Set in the suburbs, a new and important theme in nineteenth-century art and literature, particularly among the Impressionists and Realist artists such as Jean-François Raffäelli (1850-1924) (see the Gallery 19c inventory for an important example of this artist’s banlieue themes), the subject of this work might be compared to the isolated female figures that populate many of Béraud’s metropolitan scenes. Rather than shopping along Paris’s boulevards or navigating a busy public square, however, this woman is cast as a thoughtful reader of current events. With no need for a chaperone, and clearly at ease in her pastoral location, she cannot be mistaken for a powerless or decorative object. Le Figaro rests precariously on the folding seat by her side, abandoned for the moment as the woman contemplates what she has read. (The trope of reading was a common one in nineteenth-century art, and in particular in the works of the Impressionists. Typically, however, it was the act of escapism and quietude that was their focus, rather than the political, historical, or literary content of the texts themselves. In time, works of art featuring newspapers evolved to become purveyors of specific political commentary, and a subject in and of itself. Beginning in the early 1900s, Georges Braque [1882-1963] and Pablo Picasso [1881-1973] – both loyal readers – started the art of collage, cutting bits of newspapers and pasting them on canvas.) It is hard not to imagine that Béraud’s tendency to create images glossed with humor or even mockery of contemporary Parisian culture may be at play in this rare work. The painter associated so closely with the superficialities and glitter of modern urban life here seems to mimic his subject, seeking meditative respite in the city’s suburbs - albeit, given the lure of Le Figaro’s printed words, not as successfully as he might hope.

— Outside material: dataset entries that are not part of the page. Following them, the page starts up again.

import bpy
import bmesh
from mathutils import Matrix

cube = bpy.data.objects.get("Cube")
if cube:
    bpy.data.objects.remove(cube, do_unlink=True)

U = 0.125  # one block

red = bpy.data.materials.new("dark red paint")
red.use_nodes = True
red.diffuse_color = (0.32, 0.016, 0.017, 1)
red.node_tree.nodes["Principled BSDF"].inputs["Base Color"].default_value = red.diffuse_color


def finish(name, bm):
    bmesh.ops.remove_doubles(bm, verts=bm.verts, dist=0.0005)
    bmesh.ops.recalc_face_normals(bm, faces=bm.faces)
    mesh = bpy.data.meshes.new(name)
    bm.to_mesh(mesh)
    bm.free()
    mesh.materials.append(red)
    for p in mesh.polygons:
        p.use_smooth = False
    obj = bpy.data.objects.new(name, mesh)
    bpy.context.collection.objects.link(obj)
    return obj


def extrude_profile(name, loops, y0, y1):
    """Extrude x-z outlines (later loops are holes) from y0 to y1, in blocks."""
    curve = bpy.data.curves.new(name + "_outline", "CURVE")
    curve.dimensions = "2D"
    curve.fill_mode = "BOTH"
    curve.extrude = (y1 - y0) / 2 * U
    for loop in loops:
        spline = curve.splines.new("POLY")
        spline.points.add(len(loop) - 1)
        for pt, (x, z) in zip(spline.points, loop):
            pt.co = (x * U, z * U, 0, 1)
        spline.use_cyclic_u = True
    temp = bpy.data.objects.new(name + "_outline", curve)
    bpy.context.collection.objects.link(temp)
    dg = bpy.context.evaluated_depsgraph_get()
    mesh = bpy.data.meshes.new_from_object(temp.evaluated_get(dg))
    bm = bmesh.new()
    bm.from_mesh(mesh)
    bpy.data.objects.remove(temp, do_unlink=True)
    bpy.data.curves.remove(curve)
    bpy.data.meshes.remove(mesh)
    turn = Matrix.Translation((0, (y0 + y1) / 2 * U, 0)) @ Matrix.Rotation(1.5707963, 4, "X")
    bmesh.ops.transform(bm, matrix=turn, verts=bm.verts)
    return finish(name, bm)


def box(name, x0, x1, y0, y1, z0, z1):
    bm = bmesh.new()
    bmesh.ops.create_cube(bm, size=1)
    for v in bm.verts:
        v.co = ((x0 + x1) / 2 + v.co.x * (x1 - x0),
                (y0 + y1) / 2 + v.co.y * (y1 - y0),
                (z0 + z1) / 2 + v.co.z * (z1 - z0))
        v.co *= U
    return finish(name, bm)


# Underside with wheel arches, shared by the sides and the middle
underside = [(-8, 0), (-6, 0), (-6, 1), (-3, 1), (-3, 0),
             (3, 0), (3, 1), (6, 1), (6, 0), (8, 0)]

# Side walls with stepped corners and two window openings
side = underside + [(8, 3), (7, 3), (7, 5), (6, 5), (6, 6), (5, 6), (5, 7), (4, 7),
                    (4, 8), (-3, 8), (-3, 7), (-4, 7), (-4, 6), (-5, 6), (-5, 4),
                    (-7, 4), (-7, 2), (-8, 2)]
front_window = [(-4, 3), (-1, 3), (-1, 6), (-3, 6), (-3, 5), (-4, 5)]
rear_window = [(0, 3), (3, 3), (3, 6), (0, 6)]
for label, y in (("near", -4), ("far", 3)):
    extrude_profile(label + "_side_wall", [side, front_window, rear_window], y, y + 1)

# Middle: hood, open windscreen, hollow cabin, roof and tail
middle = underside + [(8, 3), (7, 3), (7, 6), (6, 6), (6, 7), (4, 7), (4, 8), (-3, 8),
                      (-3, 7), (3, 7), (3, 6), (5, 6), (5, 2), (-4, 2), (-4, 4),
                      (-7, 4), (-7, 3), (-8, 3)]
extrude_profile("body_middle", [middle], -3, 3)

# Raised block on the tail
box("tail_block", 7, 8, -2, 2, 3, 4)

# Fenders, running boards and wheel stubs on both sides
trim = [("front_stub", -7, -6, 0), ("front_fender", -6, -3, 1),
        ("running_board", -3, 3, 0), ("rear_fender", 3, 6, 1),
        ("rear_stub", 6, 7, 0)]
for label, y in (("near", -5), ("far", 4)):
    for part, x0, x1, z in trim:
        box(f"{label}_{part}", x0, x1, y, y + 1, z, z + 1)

This note was written by Emily M. Weeks, Ph.D.
 This posture is also reminiscent of the figurative paintings of Childe Hassam (1859-1935), whose depictions of fashionably clad women from the back form a distinct subgroup within his oeuvre.
 The first daily edition of Le Figaro, issued on November 16, 1866, sold 56,000 copies; this was the highest circulation of any newspaper in France.
It is interesting given this interest in the momentary and the fleeting, that Béraud’s attention to fashion is not more specific; the dress of the woman in the present work is of the moment, to be sure, but it is not rendered with the specificity that a clothing historian might expect.
 A series of eleven works by Béraud, for example, feature a single female figure in the Place de la Concorde.